This is simply startling, a list of the worst professional sports franchises that includes the Minnesota Twins in the bottom ten, seventh in fact. What's worse is the reasoning, which we'll break down point by point here.
"Moneyball" is to baseball what frugal is to cheap; it's a creative way of saying, "we're not going to pay for our stars or reward our veterans who have earned their keep."
Since when are the Twins associated with Moneyball in any regard? Maybe he has the wrong franchise in mind?
Sabermetrics and scientific stats are used to evaluate players and give a better indication of their worth, but teams like the Minnesota Twins use this strategy to kiss their superstars goodbye at the trade deadline or the first day of free agency.
Or maybe he simply doesn't know what he's talking about.
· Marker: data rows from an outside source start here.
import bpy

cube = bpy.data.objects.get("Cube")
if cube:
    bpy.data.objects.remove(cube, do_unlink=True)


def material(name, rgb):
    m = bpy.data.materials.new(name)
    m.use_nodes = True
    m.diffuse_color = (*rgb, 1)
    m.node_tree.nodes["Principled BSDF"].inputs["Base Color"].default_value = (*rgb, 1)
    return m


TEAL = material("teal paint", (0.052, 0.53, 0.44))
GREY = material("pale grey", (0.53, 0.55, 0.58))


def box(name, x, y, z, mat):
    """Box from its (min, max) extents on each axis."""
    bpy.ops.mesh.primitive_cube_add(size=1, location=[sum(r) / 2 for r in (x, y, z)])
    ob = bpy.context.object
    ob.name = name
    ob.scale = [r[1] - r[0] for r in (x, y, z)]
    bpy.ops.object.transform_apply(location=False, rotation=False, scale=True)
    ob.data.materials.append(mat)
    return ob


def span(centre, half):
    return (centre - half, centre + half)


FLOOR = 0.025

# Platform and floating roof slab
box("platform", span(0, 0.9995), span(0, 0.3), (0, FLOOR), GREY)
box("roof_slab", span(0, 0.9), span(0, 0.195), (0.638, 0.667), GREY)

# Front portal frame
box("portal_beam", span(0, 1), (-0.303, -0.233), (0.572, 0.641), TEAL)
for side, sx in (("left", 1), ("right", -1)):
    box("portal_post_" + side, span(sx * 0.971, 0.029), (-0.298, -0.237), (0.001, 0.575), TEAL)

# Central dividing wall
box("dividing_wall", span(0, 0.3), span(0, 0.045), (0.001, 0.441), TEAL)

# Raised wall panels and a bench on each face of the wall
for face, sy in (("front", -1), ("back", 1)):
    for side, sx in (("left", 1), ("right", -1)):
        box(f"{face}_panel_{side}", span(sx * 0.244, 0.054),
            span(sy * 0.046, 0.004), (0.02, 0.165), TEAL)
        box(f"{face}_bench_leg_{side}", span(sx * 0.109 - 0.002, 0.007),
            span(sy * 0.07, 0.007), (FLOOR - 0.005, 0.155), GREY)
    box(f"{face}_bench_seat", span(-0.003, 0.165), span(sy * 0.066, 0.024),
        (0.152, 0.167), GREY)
When you think of statistically savvy teams I imagine the franchises that pop to mind, in no particular order are the A's, Padres, Jays, Red Sox, Rays, Indians, and perhaps the Pirates nowadays, but the Twins? Not so much.
As for Golokhov's second point; how many superstars have the Twins shipped off over the past few years that actually have came back to haunt them? David Ortiz is one, but outside of Casey Blake the players they've let walk, like Jacque Jones and Cristian Guzman, haven't exactly been "superstars" or "good" since leaving. Further being a statistical orientated team doesn't mean you just let your superstars walk, or have we forgotten how those darn stats teams re-signed players like Jake Peavy, Mike Lowell, Travis Hafner, and Eric Chavez over the years?
If the Twins are considered a stats franchise who lets players walk, why did Justin Morneau, Joe Mauer, Michael Cuddyer, and Joe Nathan get re-signed to deals ranging from 24 million to 80 million?
The Twins constantly sell proven veterans for prospects and draft picks, but when those youngsters finally develop, they get shipped away to start the cycle again. The Twins incessantly look to the future and winning now is not a priority. Translation: the Twins care more about the dollars than about winning.
Again, what players have the Twins shipped away for prospects or draft picks lately? As far as I can see they made moderate to fair offers to Johan Santana and Torii Hunter, but obviously couldn't match the resources presented by the Mets and Angels, that doesn't make them cheap, that simply means they lack the financial resources to make such commitments. Instead they'll receive compensatory picks for Hunter and attempted to get a few youngsters back for Santana, there's nothing criminal about that, look at what Billy Beane does.
Puzzling personnel plays: Trading Johan Santana and failing to re-sign Torrii Hunter.
They really aren't puzzling, we're not playing with Monopoly money here.
Remember ... 2002: A year removed from a contraction battle, the Minnesota Twins (under first-year manager Ron Gardenhire) make it to the American League Championship Series. With a solid roster and a light payroll, 2002 would have been the perfect season to sacrifice some future players to add some veteran players at the trade deadline and make a serious run. Instead, the Twins entered the playoffs with the youngest roster in the league and never stood a chance in the ALCS after beating fellow cheapskates, the Oakland Athletics, in the first round.
This is quite possibly the most ridiculous part of the story, and that's saying something. Instead of praising the job done by the organization, namely Terry Ryan, it's somehow his fault for not selling the farm to make a push and essentially win three more games. That Angels team's payroll was all of 20 million higher -- not Yankee levels -- and in 2003 the Twins payroll was 55 million, roughly seven million higher than the World Series champion Florida Marlins, and just over half of the difference of the runner up New York Yankees payroll edge over the Marlins.